The thesis describes a piece of research undertaken by a group of social work practitioners who experimented with different techniques and practices in their work-place in an attempt to include fathers. The research took place over a thirty-six month period in a Local Authority Children’s Service in London. The research was supported by senior managers within Children Social Care and by the Local Safeguarding Children Board.
The research asks why and how fathers have been excluded from children and family social work. The research goes on to asks what strategies, methods, conditions and techniques promote inclusive practice for fathers whilst examining the role of ‘the self’ as a researcher, practitioner and participant. The research strategy was based on the participation of practitioners in a co-operative inquiry supported by ‘a before and after’ case file audit designed to test whether the co-operative inquiry, which operated within a ‘front-line’ child protection service, brought about practice change.
The aims of the research were; to design and implement a co-operative inquiry, instigate a range of inclusive targets to support the implementation of a father inclusive strategy across the whole system.
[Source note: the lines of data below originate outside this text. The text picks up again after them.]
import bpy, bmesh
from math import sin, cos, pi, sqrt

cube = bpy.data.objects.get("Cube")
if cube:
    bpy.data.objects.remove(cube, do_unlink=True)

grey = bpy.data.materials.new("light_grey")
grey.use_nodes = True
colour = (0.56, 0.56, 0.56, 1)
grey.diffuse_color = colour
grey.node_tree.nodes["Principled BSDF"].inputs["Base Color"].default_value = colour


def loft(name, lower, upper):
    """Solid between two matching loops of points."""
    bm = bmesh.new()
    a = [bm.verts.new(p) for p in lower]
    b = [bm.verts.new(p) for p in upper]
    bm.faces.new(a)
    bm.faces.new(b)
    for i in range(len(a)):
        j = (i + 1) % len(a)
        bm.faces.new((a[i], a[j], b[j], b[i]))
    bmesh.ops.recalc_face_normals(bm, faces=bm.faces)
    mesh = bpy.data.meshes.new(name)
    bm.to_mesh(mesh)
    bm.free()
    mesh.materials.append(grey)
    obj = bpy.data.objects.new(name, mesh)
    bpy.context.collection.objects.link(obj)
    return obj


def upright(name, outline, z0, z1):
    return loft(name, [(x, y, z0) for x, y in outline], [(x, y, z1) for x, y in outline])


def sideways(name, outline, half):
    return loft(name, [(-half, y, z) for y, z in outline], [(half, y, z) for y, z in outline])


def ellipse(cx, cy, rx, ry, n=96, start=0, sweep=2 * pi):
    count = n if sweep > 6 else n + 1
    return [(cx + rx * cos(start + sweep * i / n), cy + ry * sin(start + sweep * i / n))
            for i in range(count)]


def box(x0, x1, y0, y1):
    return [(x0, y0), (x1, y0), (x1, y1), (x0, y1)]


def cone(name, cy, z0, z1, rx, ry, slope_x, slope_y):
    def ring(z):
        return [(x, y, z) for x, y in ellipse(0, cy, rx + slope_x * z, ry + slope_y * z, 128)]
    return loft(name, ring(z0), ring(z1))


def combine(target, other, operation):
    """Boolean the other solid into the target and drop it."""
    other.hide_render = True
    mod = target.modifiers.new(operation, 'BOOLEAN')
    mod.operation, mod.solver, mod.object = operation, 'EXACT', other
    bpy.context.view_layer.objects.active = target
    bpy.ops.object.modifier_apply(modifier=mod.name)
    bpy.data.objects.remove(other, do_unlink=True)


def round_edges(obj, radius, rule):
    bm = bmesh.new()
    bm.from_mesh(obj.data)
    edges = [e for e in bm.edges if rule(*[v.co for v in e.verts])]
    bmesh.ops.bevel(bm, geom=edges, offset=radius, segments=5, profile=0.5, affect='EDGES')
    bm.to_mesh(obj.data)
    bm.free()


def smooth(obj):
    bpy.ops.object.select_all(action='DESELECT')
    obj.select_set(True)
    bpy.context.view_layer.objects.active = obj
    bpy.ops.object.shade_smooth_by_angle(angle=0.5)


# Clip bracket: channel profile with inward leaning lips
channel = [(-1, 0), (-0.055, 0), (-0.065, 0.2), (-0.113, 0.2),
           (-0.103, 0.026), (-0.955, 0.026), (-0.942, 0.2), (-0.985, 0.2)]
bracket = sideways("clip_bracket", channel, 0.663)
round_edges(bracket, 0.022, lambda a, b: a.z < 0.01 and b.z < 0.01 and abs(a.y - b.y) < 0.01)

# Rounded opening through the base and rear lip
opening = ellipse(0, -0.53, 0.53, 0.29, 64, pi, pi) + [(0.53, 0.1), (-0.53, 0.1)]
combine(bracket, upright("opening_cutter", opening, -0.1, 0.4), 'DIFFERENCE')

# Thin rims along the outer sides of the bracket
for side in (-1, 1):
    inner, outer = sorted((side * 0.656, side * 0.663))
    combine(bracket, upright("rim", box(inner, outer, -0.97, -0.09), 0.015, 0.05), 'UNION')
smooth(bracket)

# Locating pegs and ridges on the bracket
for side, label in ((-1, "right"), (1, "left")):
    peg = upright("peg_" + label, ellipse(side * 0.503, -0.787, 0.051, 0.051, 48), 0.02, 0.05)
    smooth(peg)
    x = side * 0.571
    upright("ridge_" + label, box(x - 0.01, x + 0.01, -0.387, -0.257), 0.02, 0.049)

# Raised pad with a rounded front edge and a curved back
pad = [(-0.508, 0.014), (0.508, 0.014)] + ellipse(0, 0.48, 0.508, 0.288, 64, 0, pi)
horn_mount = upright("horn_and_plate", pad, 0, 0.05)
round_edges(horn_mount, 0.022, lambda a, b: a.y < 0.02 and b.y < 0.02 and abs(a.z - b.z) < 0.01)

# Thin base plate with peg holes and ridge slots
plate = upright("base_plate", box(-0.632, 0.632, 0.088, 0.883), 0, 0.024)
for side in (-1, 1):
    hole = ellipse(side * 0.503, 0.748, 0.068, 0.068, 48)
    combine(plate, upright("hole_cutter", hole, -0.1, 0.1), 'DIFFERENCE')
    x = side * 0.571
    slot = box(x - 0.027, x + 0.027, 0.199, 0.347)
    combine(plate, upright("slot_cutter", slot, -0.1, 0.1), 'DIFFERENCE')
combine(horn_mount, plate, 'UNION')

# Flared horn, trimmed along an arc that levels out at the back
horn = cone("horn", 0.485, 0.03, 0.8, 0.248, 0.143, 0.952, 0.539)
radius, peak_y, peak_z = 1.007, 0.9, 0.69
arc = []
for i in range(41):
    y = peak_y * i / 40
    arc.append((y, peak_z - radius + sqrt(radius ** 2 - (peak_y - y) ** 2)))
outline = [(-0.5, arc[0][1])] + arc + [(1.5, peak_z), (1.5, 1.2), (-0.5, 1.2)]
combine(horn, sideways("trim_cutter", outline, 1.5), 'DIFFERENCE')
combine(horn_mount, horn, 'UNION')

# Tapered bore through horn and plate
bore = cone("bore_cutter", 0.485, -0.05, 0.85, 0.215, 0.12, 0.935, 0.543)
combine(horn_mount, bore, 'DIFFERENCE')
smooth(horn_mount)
The research concluded that children and family social work is one of the few institutions to confront the perversities and abuses of traditional gender and power relations and this confrontation has led to ‘paternal alienation’.
The work of the co-operative inquiry led to an increase in fathers identified and assessed. An increase in fathers attending meetings and reviews and an increase in fathers recorded as having parental responsibility and an increase in contact arrangements for fathers. There was also a sizeable increase in social workers’ considering the father’s situation in ongoing planning for the child.
We learnt that we can include fathers if there is ‘a whole system and a participative approach’ which identifies how covert power and gender relations influence behaviour in practice. To achieve greater father inclusion social workers’ anxieties need to be contained through safety planning systems and quality reflective supervision. For fathers to be included senior managers must support the activity in the long term, (ten to fifteen years), collect data and set targets whilst strategically committing and realigning resources to meaningfully address domestic abuse.
The research identified that organisational change is possible if the conditions to foster emergence are in place, if the culture that operates in the organisation
supports emergent creativity whilst espousing staff cohesion simultaneously championing social worker empowerment.
This research adds to knowledge in the areas of; father inclusion, risk assessment in child protection, domestic abuse, management, gender and power relations, leadership, group work, participation and collaboration in achieving organisational change.